What is expected: Give back every record word for word, but keep the pictures out.

──────── Exercise material

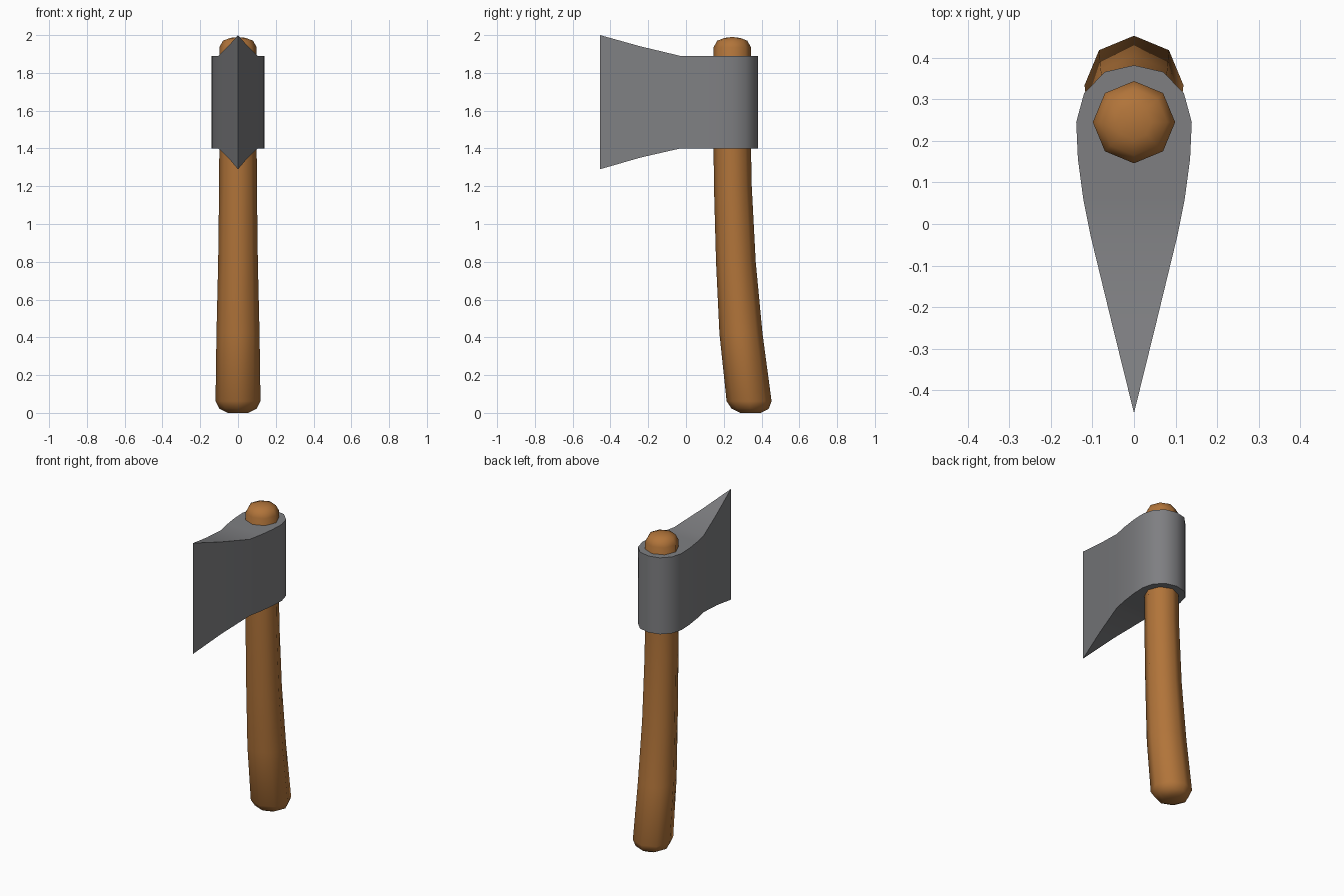
import bpy, bmesh, math

if "Cube" in bpy.data.objects:
    bpy.data.objects.remove(bpy.data.objects["Cube"])


def material(name, rgb):
    m = bpy.data.materials.new(name)
    m.diffuse_color = (*rgb, 1)
    m.use_nodes = True
    m.node_tree.nodes["Principled BSDF"].inputs["Base Color"].default_value = m.diffuse_color
    return m


def finish(bm, name, mat, angle):
    bmesh.ops.remove_doubles(bm, verts=bm.verts, dist=1e-5)
    bmesh.ops.recalc_face_normals(bm, faces=bm.faces)
    me = bpy.data.meshes.new(name)
    bm.to_mesh(me)
    bm.free()
    me.materials.append(mat)
    ob = bpy.data.objects.new(name, me)
    bpy.context.collection.objects.link(ob)
    bpy.ops.object.select_all(action='DESELECT')
    ob.select_set(True)
    bpy.context.view_layer.objects.active = ob
    bpy.ops.object.shade_smooth_by_angle(angle=math.radians(angle))
    return ob


wood = material("warm wood", (0.44, 0.175, 0.042))
steel = material("grey steel", (0.21, 0.212, 0.222))

# Handle: octagonal rings along a gently curved path (z, centre y, radius)
rings = [(0.0, 0.342, 0.055), (0.022, 0.340, 0.098), (0.062, 0.334, 0.119),
         (0.42, 0.291, 0.114), (0.80, 0.264, 0.105), (1.20, 0.248, 0.100),
         (1.40, 0.245, 0.099), (1.935, 0.245, 0.099), (1.97, 0.245, 0.080),
         (1.985, 0.245, 0.042)]
bm = bmesh.new()
loops = []
for z, y, r in rings:
    loops.append([bm.verts.new((r * math.cos(k * math.pi / 4),
                                y + r * math.sin(k * math.pi / 4), z))
                  for k in range(8)])
for a, b in zip(loops, loops[1:]):
    for k in range(8):
        n = (k + 1) % 8
        bm.faces.new((a[k], a[n], b[n], b[k]))
bm.faces.new(loops[0][::-1])
tip = bm.verts.new((0, 0.245, 1.99))
for k in range(8):
    bm.faces.new((loops[-1][k], loops[-1][(k + 1) % 8], tip))
finish(bm, "handle", wood, 60)

# Axe head: mirrored wedge, stations from back to cutting edge
# (y, half width, bottom z, top z)
stations = [(0.382, 0, 1.40, 1.89), (0.366, 0.07, 1.40, 1.89),
            (0.315, 0.12, 1.40, 1.89), (0.245, 0.139, 1.40, 1.89),
            (0.157, 0.135, 1.40, 1.89), (0.06, 0.122, 1.40, 1.89),
            (-0.03, 0.104, 1.40, 1.89), (-0.24, 0.053, 1.352, 1.94),
            (-0.455, 0, 1.29, 2.0)]
bm = bmesh.new()
sections = []
for y, w, lo, hi in stations:
    if w == 0:
        b, t = bm.verts.new((0, y, lo)), bm.verts.new((0, y, hi))
        sections.append((b, b, t, t))
    else:
        sections.append([bm.verts.new((x, y, z)) for x, z in
                         ((-w, lo), (w, lo), (w, hi), (-w, hi))])
for a, b in zip(sections, sections[1:]):
    for k in range(4):
        n = (k + 1) % 4
        corners = list(dict.fromkeys((a[k], a[n], b[n], b[k])))
        if len(corners) > 2:
            bm.faces.new(corners)
finish(bm, "axe_head", steel, 45)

────────────────

Result:
import bpy, bmesh, math

if "Cube" in bpy.data.objects:
    bpy.data.objects.remove(bpy.data.objects["Cube"])


def material(name, rgb):
    m = bpy.data.materials.new(name)
    m.diffuse_color = (*rgb, 1)
    m.use_nodes = True
    m.node_tree.nodes["Principled BSDF"].inputs["Base Color"].default_value = m.diffuse_color
    return m


def finish(bm, name, mat, angle):
    bmesh.ops.remove_doubles(bm, verts=bm.verts, dist=1e-5)
    bmesh.ops.recalc_face_normals(bm, faces=bm.faces)
    me = bpy.data.meshes.new(name)
    bm.to_mesh(me)
    bm.free()
    me.materials.append(mat)
    ob = bpy.data.objects.new(name, me)
    bpy.context.collection.objects.link(ob)
    bpy.ops.object.select_all(action='DESELECT')
    ob.select_set(True)
    bpy.context.view_layer.objects.active = ob
    bpy.ops.object.shade_smooth_by_angle(angle=math.radians(angle))
    return ob


wood = material("warm wood", (0.44, 0.175, 0.042))
steel = material("grey steel", (0.21, 0.212, 0.222))

# Handle: octagonal rings along a gently curved path (z, centre y, radius)
rings = [(0.0, 0.342, 0.055), (0.022, 0.340, 0.098), (0.062, 0.334, 0.119),
         (0.42, 0.291, 0.114), (0.80, 0.264, 0.105), (1.20, 0.248, 0.100),
         (1.40, 0.245, 0.099), (1.935, 0.245, 0.099), (1.97, 0.245, 0.080),
         (1.985, 0.245, 0.042)]
bm = bmesh.new()
loops = []
for z, y, r in rings:
    loops.append([bm.verts.new((r * math.cos(k * math.pi / 4),
                                y + r * math.sin(k * math.pi / 4), z))
                  for k in range(8)])
for a, b in zip(loops, loops[1:]):
    for k in range(8):
        n = (k + 1) % 8
        bm.faces.new((a[k], a[n], b[n], b[k]))
bm.faces.new(loops[0][::-1])
tip = bm.verts.new((0, 0.245, 1.99))
for k in range(8):
    bm.faces.new((loops[-1][k], loops[-1][(k + 1) % 8], tip))
finish(bm, "handle", wood, 60)

# Axe head: mirrored wedge, stations from back to cutting edge
# (y, half width, bottom z, top z)
stations = [(0.382, 0, 1.40, 1.89), (0.366, 0.07, 1.40, 1.89),
            (0.315, 0.12, 1.40, 1.89), (0.245, 0.139, 1.40, 1.89),
            (0.157, 0.135, 1.40, 1.89), (0.06, 0.122, 1.40, 1.89),
            (-0.03, 0.104, 1.40, 1.89), (-0.24, 0.053, 1.352, 1.94),
            (-0.455, 0, 1.29, 2.0)]
bm = bmesh.new()
sections = []
for y, w, lo, hi in stations:
    if w == 0:
        b, t = bm.verts.new((0, y, lo)), bm.verts.new((0, y, hi))
        sections.append((b, b, t, t))
    else:
        sections.append([bm.verts.new((x, y, z)) for x, z in
                         ((-w, lo), (w, lo), (w, hi), (-w, hi))])
for a, b in zip(sections, sections[1:]):
    for k in range(4):
        n = (k + 1) % 4
        corners = list(dict.fromkeys((a[k], a[n], b[n], b[k])))
        if len(corners) > 2:
            bm.faces.new(corners)
finish(bm, "axe_head", steel, 45)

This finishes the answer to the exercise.